**Data shown:**
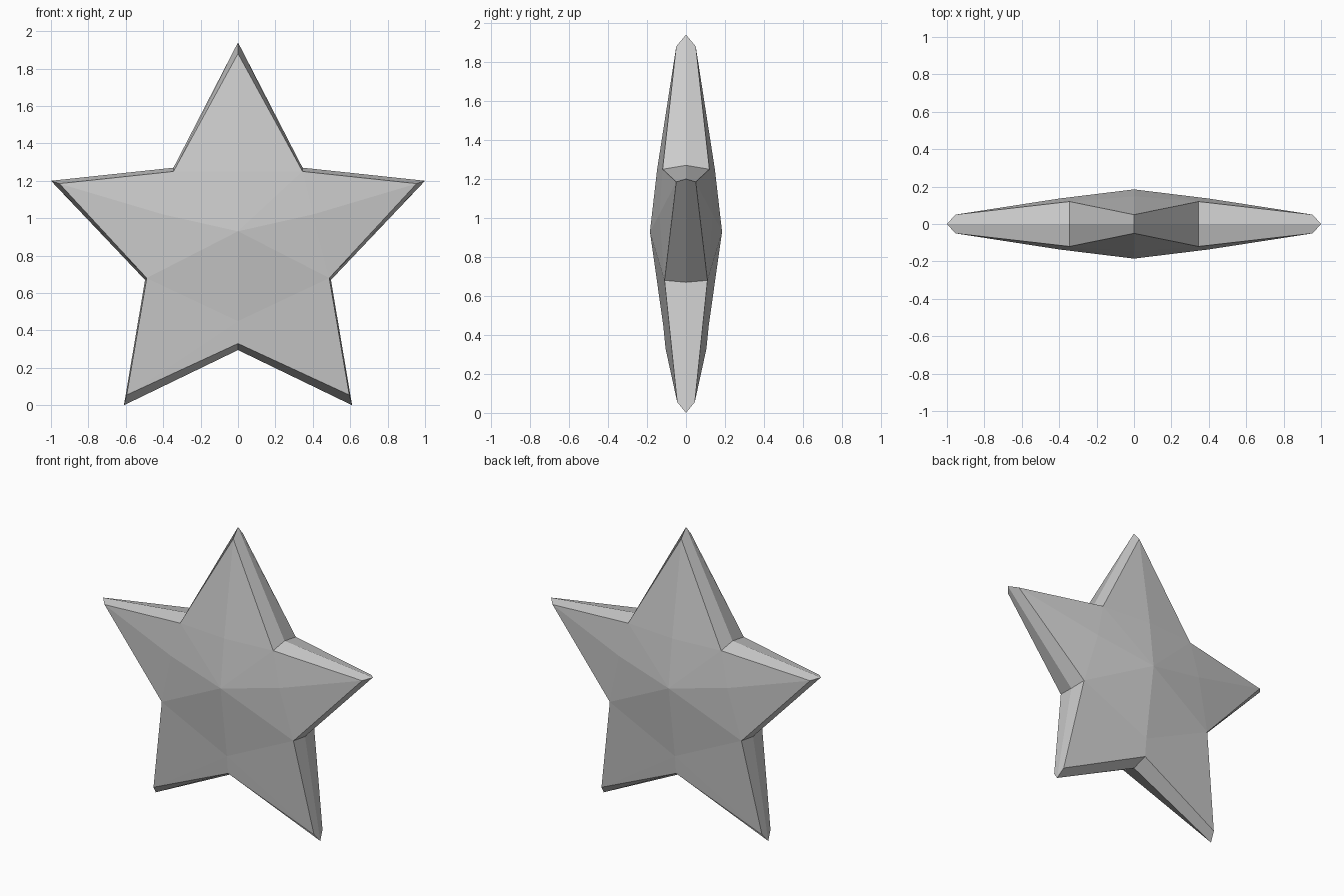
import bpy

if "Cube" in bpy.data.objects:
    bpy.data.objects.remove(bpy.data.objects["Cube"])

# Right half of the star as (x, z): the outer edge lies on y = 0
outer = [(0, 1.94), (0.345, 1.27), (1.0, 1.2), (0.497, 0.67), (0.61, 0.0), (0, 0.295)]
# Front rim, set in from the outer edge, as (x, y, z)
rim = [(0, -0.05, 1.88), (0.345, -0.12, 1.25), (0.955, -0.05, 1.185),
       (0.488, -0.11, 0.68), (0.595, -0.045, 0.055), (0, -0.105, 0.33)]
# Raised points: centre, top arm ridge, side arm ridge, lower middle
raised = [(0, -0.185, 0.93), (0, -0.148, 1.25), (0.40, -0.136, 1.02), (0, -0.117, 0.45)]

verts = [(x, 0, z) for x, z in outer] + rim + raised
CENTRE, TOP, SIDE, LOW = 12, 13, 14, 15

# Bevelled border between the outer edge and the rim
faces = [(i, i + 6, i + 7, i + 1) for i in range(5)]
# Pillowed front of the star
faces += [(6, TOP, 7), (TOP, CENTRE, 7), (CENTRE, SIDE, 7), (SIDE, 8, 7),
          (SIDE, 9, 8), (CENTRE, 9, SIDE), (CENTRE, LOW, 9),
          (LOW, 10, 9), (LOW, 11, 10)]

mesh = bpy.data.meshes.new("star")
mesh.from_pydata(verts, [], faces)
star = bpy.data.objects.new("star", mesh)
bpy.context.collection.objects.link(star)

# Mirror left to right and front to back
mirror = star.modifiers.new("mirror", 'MIRROR')
mirror.use_axis = (True, True, False)
mirror.use_clip = True

grey = bpy.data.materials.new("light grey")
grey.diffuse_color = (0.6, 0.6, 0.6, 1)
grey.use_nodes = True
grey.node_tree.nodes["Principled BSDF"].inputs["Base Color"].default_value = grey.diffuse_color
mesh.materials.append(grey)
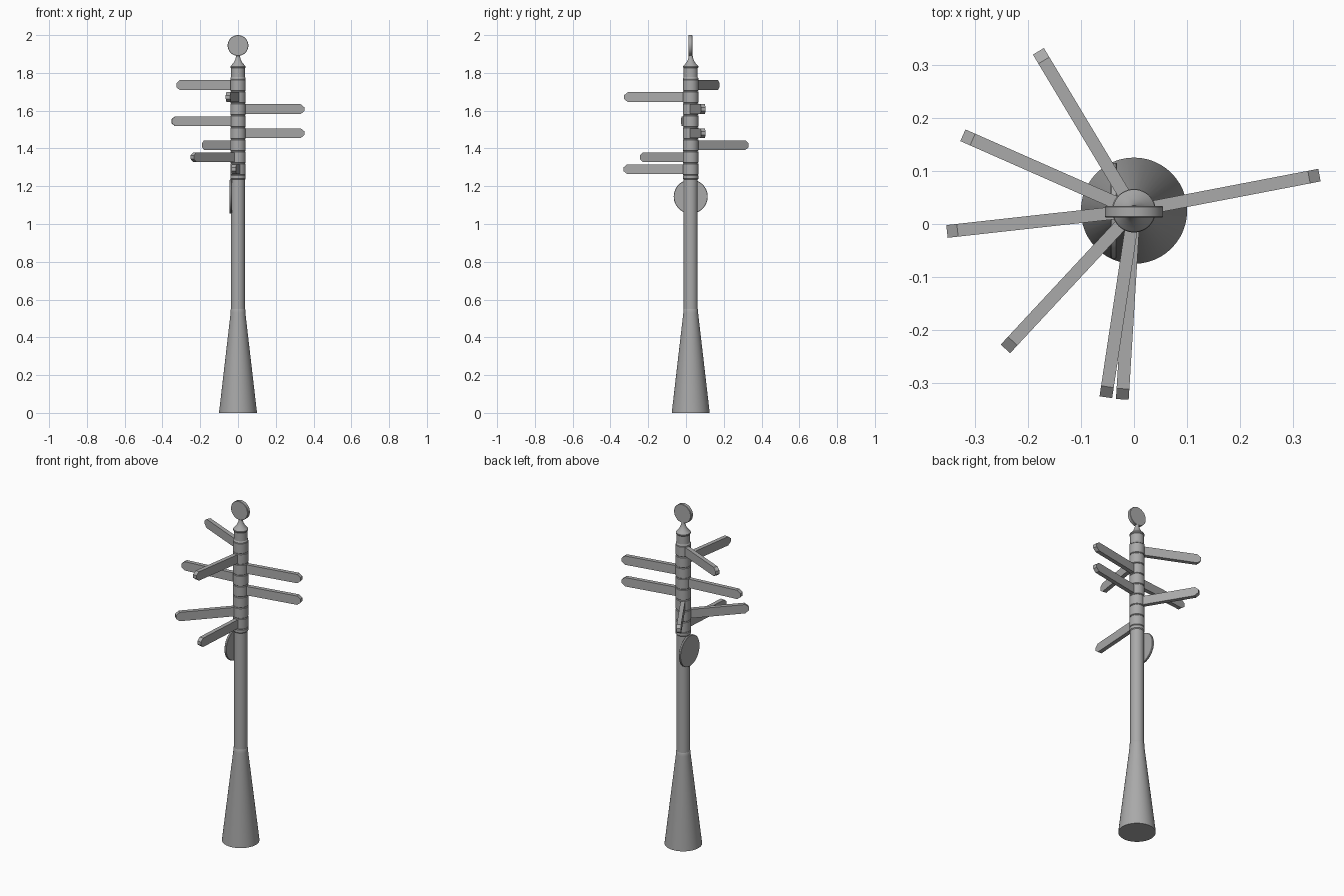
import bpy, bmesh, math
from mathutils import Matrix, Vector

cube = bpy.data.objects.get("Cube")
if cube:
    bpy.data.objects.remove(cube)

AXIS_Y = 0.025
grey = bpy.data.materials.new("painted grey metal")
grey.use_nodes = True
COLOR = (0.4, 0.4, 0.4, 1)
grey.diffuse_color = COLOR
grey.node_tree.nodes["Principled BSDF"].inputs["Base Color"].default_value = COLOR


def finish(name, bm, matrix, smooth=False):
    bmesh.ops.recalc_face_normals(bm, faces=bm.faces)
    mesh = bpy.data.meshes.new(name)
    bm.to_mesh(mesh)
    bm.free()
    mesh.materials.append(grey)
    obj = bpy.data.objects.new(name, mesh)
    bpy.context.collection.objects.link(obj)
    obj.matrix_world = matrix
    if smooth:
        bpy.ops.object.select_all(action="DESELECT")
        obj.select_set(True)
        bpy.context.view_layer.objects.active = obj
        bpy.ops.object.shade_smooth_by_angle(angle=math.radians(30))
    return obj


def lathe(name, profile, matrix, sides=48):
    """Closed solid of revolution from (radius, height) pairs."""
    bm = bmesh.new()
    rings = [[bm.verts.new((r * math.cos(math.tau * i / sides),
                            r * math.sin(math.tau * i / sides), z))
              for i in range(sides)] for r, z in profile]
    for a, b in zip(rings, rings[1:]):
        for i in range(sides):
            j = (i + 1) % sides
            bm.faces.new((a[i], a[j], b[j], b[i]))
    bm.faces.new(rings[0])
    bm.faces.new(rings[-1])
    return finish(name, bm, matrix, True)


def disc(name, center, radius, thickness, turn):
    h, e = thickness / 2, 0.002
    profile = [(radius - e, -h), (radius, e - h), (radius, h - e), (radius - e, h)]
    return lathe(name, profile, Matrix.Translation(center) @ turn)


axis = Matrix.Translation((0, AXIS_Y, 0))

# Flared foot and slim shaft
lathe("flared_base", [(0.1, 0), (0.1, 0.005), (0.039, 0.53), (0.039, 0.545),
                      (0.037, 0.55)], axis)
lathe("shaft", [(0.037, 0.54), (0.037, 1.8)], axis)
lathe("lower_collar", [(0.037, 1.235), (0.041, 1.24), (0.041, 1.256), (0.037, 1.26)], axis)

# Cap with a concave neck
lathe("cap", [(0.04, 1.766), (0.04, 1.772), (0.037, 1.777), (0.037, 1.825), (0.04, 1.829),
              (0.04, 1.835), (0.034, 1.842), (0.023, 1.855), (0.015, 1.87),
              (0.011, 1.885), (0.01, 1.9)], axis)
disc("top_roundel", (0, AXIS_Y - 0.002, 1.945), 0.055, 0.022, Matrix.Rotation(math.pi / 2, 4, "X"))
disc("side_roundel", (-0.038, AXIS_Y, 1.145), 0.09, 0.012, Matrix.Rotation(math.pi / 2, 4, "Y"))

# Pointed finger signs, each on its own sleeve, listed bottom to top by tip position
TIPS = [(-0.022, -0.33), (-0.242, -0.235), (-0.18, 0.325), (0.349, 0.092),
        (-0.352, -0.014), (0.349, 0.092), (-0.053, -0.326), (-0.322, 0.167)]
HALF_H, HALF_W, POINT = 0.026, 0.012, 0.02
for n, (x, y) in enumerate(TIPS):
    z = 1.29 + n * 0.0636
    h = 0.031
    lathe(f"sleeve_{n + 1}", [(0.038, z - h), (0.041, z - h + 0.003),
                              (0.041, z + h - 0.003), (0.038, z + h)], axis)
    reach = Vector((x, y - AXIS_Y)).length
    outline = [(0.02, -HALF_H), (reach - POINT, -HALF_H), (reach, -0.01),
               (reach, 0.01), (reach - POINT, HALF_H), (0.02, HALF_H)]
    bm = bmesh.new()
    face = bm.faces.new([bm.verts.new((u, -HALF_W, v)) for u, v in outline])
    side = bmesh.ops.extrude_face_region(bm, geom=[face])["geom"]
    bmesh.ops.translate(bm, vec=(0, 2 * HALF_W, 0),
                        verts=[v for v in side if isinstance(v, bmesh.types.BMVert)])
    turn = Matrix.Rotation(math.atan2(y - AXIS_Y, x), 4, "Z")
    finish(f"finger_sign_{n + 1}", bm, Matrix.Translation((0, AXIS_Y, z)) @ turn)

**Work to be completed:** In the records above, find every line containing the word "Vector" and show it.

**Response box:**
from mathutils import Matrix, Vector
    reach = Vector((x, y - AXIS_Y)).length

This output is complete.